Here is post number five containing my review and thoughts on Daniel Kirk’s newest volume, A Man Attested by God: The Human Jesus of the Synoptic Gospels. Today we will examine Kirk’s arguments regarding the noteworthy Son of Man in Daniel 7 and later extrabiblical sources. I will also comment briefly on his conclusions for the first chapter. Here are a few bullet points covering his arguments along with a few comments from me in italics.
- The Son of Man in Daniel – I am happy to say that Kirk came to the same conclusion that I have in the past regarding the function of Daniel 7, a vision which deals with the problem nations by moving from chaotic animals back to the idealized role of humanity in Genesis 1 (where humans rule over the animals). Just as the beasts represents nations, so too does the Son of Man represent Israel as a nation/people, albeit as a single figure. Much discussion and conversation with John Collins regarding the interpretation of the “holy ones” (angels or humans). Here Kirk sees the Son of Man as one enthroned alongside God in heaven and receiving universal worship, although still existing as a human figure (rather than angelic). He also notes that the Son of Man, having suffered persecution from the “little horn” in Daniel 7, is vindicated precisely as a suffering figure. It will be interesting to see where Kirk ends up going with this line of argumentation, as I can already see the dialogue with Jesus and the priest in Mark 14 as a strong candidate for this evidence.
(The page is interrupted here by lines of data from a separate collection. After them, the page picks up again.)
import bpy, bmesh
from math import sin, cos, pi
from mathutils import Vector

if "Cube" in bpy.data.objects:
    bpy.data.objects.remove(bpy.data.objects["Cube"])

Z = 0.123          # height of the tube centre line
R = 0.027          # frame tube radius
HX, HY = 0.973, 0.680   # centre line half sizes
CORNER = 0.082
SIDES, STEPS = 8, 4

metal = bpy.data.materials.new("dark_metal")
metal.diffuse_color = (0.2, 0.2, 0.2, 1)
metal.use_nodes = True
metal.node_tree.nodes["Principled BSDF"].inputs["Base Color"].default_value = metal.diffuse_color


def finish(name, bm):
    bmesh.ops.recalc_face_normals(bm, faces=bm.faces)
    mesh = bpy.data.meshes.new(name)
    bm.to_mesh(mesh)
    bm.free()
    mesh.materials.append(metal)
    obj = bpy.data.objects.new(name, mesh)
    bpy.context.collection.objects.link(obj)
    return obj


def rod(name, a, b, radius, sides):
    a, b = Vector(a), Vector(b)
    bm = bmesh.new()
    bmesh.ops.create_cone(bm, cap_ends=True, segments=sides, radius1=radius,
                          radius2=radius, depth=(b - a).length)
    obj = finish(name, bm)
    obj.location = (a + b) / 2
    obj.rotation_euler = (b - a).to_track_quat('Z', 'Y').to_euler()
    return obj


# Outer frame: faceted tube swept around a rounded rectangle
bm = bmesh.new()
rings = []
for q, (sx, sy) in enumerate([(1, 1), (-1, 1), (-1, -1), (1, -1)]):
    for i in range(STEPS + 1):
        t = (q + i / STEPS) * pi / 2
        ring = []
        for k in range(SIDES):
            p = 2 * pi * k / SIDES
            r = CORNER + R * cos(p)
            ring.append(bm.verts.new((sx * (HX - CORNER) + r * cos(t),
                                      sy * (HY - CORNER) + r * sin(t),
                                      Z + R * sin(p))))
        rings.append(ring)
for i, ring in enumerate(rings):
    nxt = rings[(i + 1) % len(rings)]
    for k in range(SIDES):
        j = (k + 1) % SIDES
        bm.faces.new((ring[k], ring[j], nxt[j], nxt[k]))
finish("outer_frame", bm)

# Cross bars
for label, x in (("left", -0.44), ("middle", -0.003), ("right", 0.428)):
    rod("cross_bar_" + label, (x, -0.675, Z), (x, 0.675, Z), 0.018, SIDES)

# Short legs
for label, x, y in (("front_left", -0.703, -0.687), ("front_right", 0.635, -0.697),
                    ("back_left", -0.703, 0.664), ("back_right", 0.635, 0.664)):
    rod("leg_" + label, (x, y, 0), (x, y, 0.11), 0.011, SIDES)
- Son of Man in 1 Enoch – The Son of Man here is reckoned quite clearly as the “messiah” and is the recipient of universal worship. He also possesses glory, might, and the authority to judge secret things. This Son of Man even judges the angels, suggesting that he is categorically distinct from them. Kirk notes that even Hurtado regards 1 Enoch’s Son of Man as “God’s chief agent.” Kirk correctly points out that the Son of Man is openly identified with Enoch. Of no small importance is Kirk’s suggestion that Enoch is better understood as a human translated to heaven before returning to judge as messiah rather than preexisting in heaven before his earthly life. Furthermore, the supposed reference to preexistence might better be explained as a development of Psa 72:17 where the messiah’s name was before the sun. Matters are complicated because it is difficult to know for certain if chapter 71 of 1 Enoch, where the reference to Enoch appears, is original to the Similitudes. In a footnote Kirk argues that concluding that the Son of Man in 1 Enoch possesses personal preexistence is debatable. It would clearly seem that this issue of whether 1 Enoch teaches literal preexistence of a messiah figure has been reopened by Kirk’s analysis, and this interpreted move will be welcomed by many readers.
- Son of Man in 3 Enoch – Enoch is again identified as a heavenly figure. This time, however, he is described by Rabbi Ishmael as greater than all the princes, more exalted than the angels, more honored than all the hosts, and elevated over all in sovereignty, greatness, and glory. This is surely a lot to say about a human being and is therefore pertinent evidence for Kirk’s “idealized human figure” thesis.
- Prayer of Enosh (4Q369) – This passage does not specifically deal with Daniel’s Son of Man, but it does piggyback on Enoch’s exalted status (and 1 Enoch was a highly cherished textual tradition at Qumran). This document described Enoch as God’s firstborn son, prince, and ruler over the world. In fact, the father-son relationship is precisely what enables Enoch to possess this role of rulership. The same could be said about the implications of 2 Sam 7:14 and Psa 2:7.
- Son of Man in 4 Ezra – Although this text clearly comes after the destruction of the temple in 70 CE, it shows how the traditions developed from what is articulated back in Daniel 7. The Son of Man in 4 Ezra is none other than the messiah, the son of God. This messiah figure suffers death after a 400 year reign, and so is not an eternal figure. He plays the role of judge and deliverer, both in a manner which mediates God’s initial initiative. Kirk considers these configurations ample examples of participation in the divine identity (re: Bauckham) in a manner which does not equate the Son of Man with God but instead acts as one standing in for and act on behalf of God. Kirk rightly notes that the Son of Man in 4 Ezra is a preexisting figure and does not debate this as he does in regard to 1 Enoch.
It is interesting to see how the Son of Man tradition develops over a period of 250 years. Granted, 250 years is no short span of time, as America has been an independent nation for around that much time and a lot has taken place during that period.
Kirk concludes his massively important (and what I regard as highly persuasive) survey of Jewish literature with some noteworthy quotes. I thought this one best represented the fruit of his argumentation thus far in the book:
…being identified with God is not the same as being identified as God…we find in early Jewish literature wide-ranging claims for various human figures sharing in the divine identity, without any sense that this puts pressure on the inherent identity of God, demanding its reconfiguration. (p.174)
My take on this first chapter is that it could have been an entire book itself, one which would have (indeed it does have) massive implications for understanding Jesus’ relationship with God in all of the NT documents, not just the Synoptics.